Items listed in a dataset:
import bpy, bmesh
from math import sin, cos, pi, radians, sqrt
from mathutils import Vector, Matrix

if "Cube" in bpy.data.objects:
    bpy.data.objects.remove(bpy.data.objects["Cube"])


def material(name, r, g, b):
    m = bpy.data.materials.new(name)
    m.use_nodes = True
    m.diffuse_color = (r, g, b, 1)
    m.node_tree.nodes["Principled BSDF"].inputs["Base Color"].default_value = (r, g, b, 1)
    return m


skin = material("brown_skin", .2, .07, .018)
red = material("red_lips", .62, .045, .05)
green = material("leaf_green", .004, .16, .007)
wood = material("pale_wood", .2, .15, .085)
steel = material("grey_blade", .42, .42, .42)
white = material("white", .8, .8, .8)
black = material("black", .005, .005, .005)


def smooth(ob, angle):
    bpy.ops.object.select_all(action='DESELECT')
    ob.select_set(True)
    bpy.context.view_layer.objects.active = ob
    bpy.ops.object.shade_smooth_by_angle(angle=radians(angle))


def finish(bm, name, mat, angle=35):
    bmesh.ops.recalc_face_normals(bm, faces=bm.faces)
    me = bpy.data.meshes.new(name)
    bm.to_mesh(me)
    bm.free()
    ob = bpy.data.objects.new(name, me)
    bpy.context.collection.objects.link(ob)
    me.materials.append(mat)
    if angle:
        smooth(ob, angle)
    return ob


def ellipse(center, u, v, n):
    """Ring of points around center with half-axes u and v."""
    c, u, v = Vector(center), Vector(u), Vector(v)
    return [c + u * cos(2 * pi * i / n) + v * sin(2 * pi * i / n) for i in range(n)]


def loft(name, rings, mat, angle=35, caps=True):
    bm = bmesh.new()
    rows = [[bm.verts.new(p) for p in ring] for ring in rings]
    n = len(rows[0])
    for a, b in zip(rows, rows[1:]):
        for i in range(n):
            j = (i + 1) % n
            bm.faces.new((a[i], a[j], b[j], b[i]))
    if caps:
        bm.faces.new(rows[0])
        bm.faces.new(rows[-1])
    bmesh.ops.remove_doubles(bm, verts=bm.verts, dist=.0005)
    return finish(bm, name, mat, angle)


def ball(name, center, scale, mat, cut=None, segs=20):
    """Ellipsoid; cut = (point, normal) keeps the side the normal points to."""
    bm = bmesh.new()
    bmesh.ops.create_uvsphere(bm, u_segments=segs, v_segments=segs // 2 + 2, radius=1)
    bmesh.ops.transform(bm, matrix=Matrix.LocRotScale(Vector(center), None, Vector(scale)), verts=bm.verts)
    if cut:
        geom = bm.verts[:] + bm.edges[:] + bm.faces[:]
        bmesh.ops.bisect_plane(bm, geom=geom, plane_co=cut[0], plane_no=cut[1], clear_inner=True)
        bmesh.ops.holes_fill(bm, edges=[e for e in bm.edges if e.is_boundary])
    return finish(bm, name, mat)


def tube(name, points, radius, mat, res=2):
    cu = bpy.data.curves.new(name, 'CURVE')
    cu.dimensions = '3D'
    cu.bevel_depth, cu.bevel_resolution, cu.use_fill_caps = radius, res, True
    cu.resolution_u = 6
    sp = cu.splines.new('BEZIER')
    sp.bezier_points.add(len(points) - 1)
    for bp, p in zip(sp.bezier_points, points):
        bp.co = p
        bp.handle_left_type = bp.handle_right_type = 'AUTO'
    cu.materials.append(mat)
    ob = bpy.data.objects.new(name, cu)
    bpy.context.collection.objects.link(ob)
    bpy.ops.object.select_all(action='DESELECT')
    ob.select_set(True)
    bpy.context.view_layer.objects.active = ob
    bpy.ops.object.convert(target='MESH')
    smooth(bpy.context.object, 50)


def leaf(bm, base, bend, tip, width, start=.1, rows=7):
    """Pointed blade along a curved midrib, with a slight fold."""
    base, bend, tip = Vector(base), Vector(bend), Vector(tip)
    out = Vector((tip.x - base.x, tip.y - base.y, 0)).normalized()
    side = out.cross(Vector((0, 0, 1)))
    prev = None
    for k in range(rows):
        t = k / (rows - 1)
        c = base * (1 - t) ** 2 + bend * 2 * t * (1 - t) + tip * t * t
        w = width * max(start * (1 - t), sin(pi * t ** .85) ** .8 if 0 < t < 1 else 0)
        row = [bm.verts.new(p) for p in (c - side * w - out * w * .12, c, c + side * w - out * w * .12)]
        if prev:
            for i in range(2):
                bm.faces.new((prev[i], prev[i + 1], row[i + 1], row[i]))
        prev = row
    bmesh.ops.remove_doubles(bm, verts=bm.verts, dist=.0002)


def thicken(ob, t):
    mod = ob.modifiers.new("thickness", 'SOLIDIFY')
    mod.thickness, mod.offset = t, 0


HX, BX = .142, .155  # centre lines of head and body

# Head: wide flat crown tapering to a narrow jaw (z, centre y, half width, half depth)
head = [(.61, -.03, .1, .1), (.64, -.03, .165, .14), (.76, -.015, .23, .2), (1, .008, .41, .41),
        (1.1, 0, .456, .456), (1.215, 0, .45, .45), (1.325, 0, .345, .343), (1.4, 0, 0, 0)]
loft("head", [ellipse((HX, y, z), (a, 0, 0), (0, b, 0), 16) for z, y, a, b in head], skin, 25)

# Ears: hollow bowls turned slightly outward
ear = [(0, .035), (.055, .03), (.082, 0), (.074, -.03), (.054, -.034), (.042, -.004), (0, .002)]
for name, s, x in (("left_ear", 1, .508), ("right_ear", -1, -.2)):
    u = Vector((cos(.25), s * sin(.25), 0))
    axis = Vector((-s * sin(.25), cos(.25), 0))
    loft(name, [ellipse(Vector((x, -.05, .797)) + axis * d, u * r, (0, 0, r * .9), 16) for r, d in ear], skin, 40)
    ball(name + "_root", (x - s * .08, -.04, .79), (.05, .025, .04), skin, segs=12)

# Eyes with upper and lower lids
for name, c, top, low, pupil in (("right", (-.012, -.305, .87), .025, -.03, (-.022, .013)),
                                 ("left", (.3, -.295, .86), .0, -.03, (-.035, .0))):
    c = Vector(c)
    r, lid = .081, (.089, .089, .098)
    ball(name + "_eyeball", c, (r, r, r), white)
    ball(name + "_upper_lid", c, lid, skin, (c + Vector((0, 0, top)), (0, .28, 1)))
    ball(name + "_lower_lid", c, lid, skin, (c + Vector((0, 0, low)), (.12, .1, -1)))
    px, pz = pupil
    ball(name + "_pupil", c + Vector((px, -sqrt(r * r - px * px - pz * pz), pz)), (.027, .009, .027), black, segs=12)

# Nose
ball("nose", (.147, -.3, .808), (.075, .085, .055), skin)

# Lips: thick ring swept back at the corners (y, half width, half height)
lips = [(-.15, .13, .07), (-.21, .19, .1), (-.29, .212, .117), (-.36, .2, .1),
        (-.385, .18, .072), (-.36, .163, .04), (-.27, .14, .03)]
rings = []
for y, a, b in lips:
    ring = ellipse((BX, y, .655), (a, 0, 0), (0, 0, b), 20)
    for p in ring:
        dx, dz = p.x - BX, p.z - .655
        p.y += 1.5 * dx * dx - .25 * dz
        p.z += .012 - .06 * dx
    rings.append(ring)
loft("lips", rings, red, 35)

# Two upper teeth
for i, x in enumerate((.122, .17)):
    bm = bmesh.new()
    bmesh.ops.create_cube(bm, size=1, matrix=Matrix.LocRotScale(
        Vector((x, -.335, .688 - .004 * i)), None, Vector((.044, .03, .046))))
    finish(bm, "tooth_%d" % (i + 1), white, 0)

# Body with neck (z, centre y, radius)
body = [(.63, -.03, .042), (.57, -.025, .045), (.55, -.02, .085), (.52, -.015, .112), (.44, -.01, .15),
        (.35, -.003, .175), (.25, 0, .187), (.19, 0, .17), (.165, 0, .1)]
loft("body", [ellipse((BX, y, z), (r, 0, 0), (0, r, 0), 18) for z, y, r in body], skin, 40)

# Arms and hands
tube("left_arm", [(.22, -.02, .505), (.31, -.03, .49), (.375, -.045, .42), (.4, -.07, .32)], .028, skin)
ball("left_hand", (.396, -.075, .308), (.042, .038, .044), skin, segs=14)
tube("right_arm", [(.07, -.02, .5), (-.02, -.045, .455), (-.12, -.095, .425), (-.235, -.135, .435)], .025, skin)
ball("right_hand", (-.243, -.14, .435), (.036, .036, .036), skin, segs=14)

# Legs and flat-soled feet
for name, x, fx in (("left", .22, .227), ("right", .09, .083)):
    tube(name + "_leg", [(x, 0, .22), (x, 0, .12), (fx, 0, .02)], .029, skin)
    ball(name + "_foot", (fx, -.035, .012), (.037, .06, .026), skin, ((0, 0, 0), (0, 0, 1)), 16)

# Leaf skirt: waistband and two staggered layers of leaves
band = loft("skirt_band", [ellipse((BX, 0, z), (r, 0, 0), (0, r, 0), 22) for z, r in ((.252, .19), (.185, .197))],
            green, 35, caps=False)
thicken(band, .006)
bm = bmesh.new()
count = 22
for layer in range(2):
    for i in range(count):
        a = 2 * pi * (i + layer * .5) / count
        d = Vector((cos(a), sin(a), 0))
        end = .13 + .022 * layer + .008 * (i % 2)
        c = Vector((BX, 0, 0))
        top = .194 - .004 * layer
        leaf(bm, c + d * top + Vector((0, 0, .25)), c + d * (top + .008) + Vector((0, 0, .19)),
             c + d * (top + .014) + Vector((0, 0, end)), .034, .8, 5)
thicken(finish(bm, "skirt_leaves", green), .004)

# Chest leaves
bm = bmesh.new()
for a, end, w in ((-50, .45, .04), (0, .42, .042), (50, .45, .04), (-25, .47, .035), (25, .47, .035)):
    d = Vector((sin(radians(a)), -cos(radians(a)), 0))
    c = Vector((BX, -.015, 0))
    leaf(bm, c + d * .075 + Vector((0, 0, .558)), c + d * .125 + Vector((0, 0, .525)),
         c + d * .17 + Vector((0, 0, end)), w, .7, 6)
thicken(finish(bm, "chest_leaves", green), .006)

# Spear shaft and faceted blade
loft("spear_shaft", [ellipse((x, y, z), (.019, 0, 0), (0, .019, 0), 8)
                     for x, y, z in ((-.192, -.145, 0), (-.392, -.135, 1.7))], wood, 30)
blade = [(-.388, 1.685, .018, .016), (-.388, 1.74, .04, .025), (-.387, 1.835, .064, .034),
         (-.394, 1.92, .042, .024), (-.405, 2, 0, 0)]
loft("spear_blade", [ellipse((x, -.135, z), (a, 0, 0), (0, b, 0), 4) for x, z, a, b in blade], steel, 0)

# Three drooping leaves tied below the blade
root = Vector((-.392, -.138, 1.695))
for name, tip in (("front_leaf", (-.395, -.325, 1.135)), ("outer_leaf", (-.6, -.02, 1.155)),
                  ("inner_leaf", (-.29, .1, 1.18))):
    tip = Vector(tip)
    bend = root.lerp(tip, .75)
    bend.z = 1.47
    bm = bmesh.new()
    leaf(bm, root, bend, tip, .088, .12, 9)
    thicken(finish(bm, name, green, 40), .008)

*AIM OF THE TASK:* Repeat the entries above verbatim, but only from the line that has "me.materials.append(mat)" down to the line that has "geom = bm.verts[:]", inclusive.

*TASK OUTPUT:*
    me.materials.append(mat)
    if angle:
        smooth(ob, angle)
    return ob


def ellipse(center, u, v, n):
    """Ring of points around center with half-axes u and v."""
    c, u, v = Vector(center), Vector(u), Vector(v)
    return [c + u * cos(2 * pi * i / n) + v * sin(2 * pi * i / n) for i in range(n)]


def loft(name, rings, mat, angle=35, caps=True):
    bm = bmesh.new()
    rows = [[bm.verts.new(p) for p in ring] for ring in rings]
    n = len(rows[0])
    for a, b in zip(rows, rows[1:]):
        for i in range(n):
            j = (i + 1) % n
            bm.faces.new((a[i], a[j], b[j], b[i]))
    if caps:
        bm.faces.new(rows[0])
        bm.faces.new(rows[-1])
    bmesh.ops.remove_doubles(bm, verts=bm.verts, dist=.0005)
    return finish(bm, name, mat, angle)


def ball(name, center, scale, mat, cut=None, segs=20):
    """Ellipsoid; cut = (point, normal) keeps the side the normal points to."""
    bm = bmesh.new()
    bmesh.ops.create_uvsphere(bm, u_segments=segs, v_segments=segs // 2 + 2, radius=1)
    bmesh.ops.transform(bm, matrix=Matrix.LocRotScale(Vector(center), None, Vector(scale)), verts=bm.verts)
    if cut:
        geom = bm.verts[:] + bm.edges[:] + bm.faces[:]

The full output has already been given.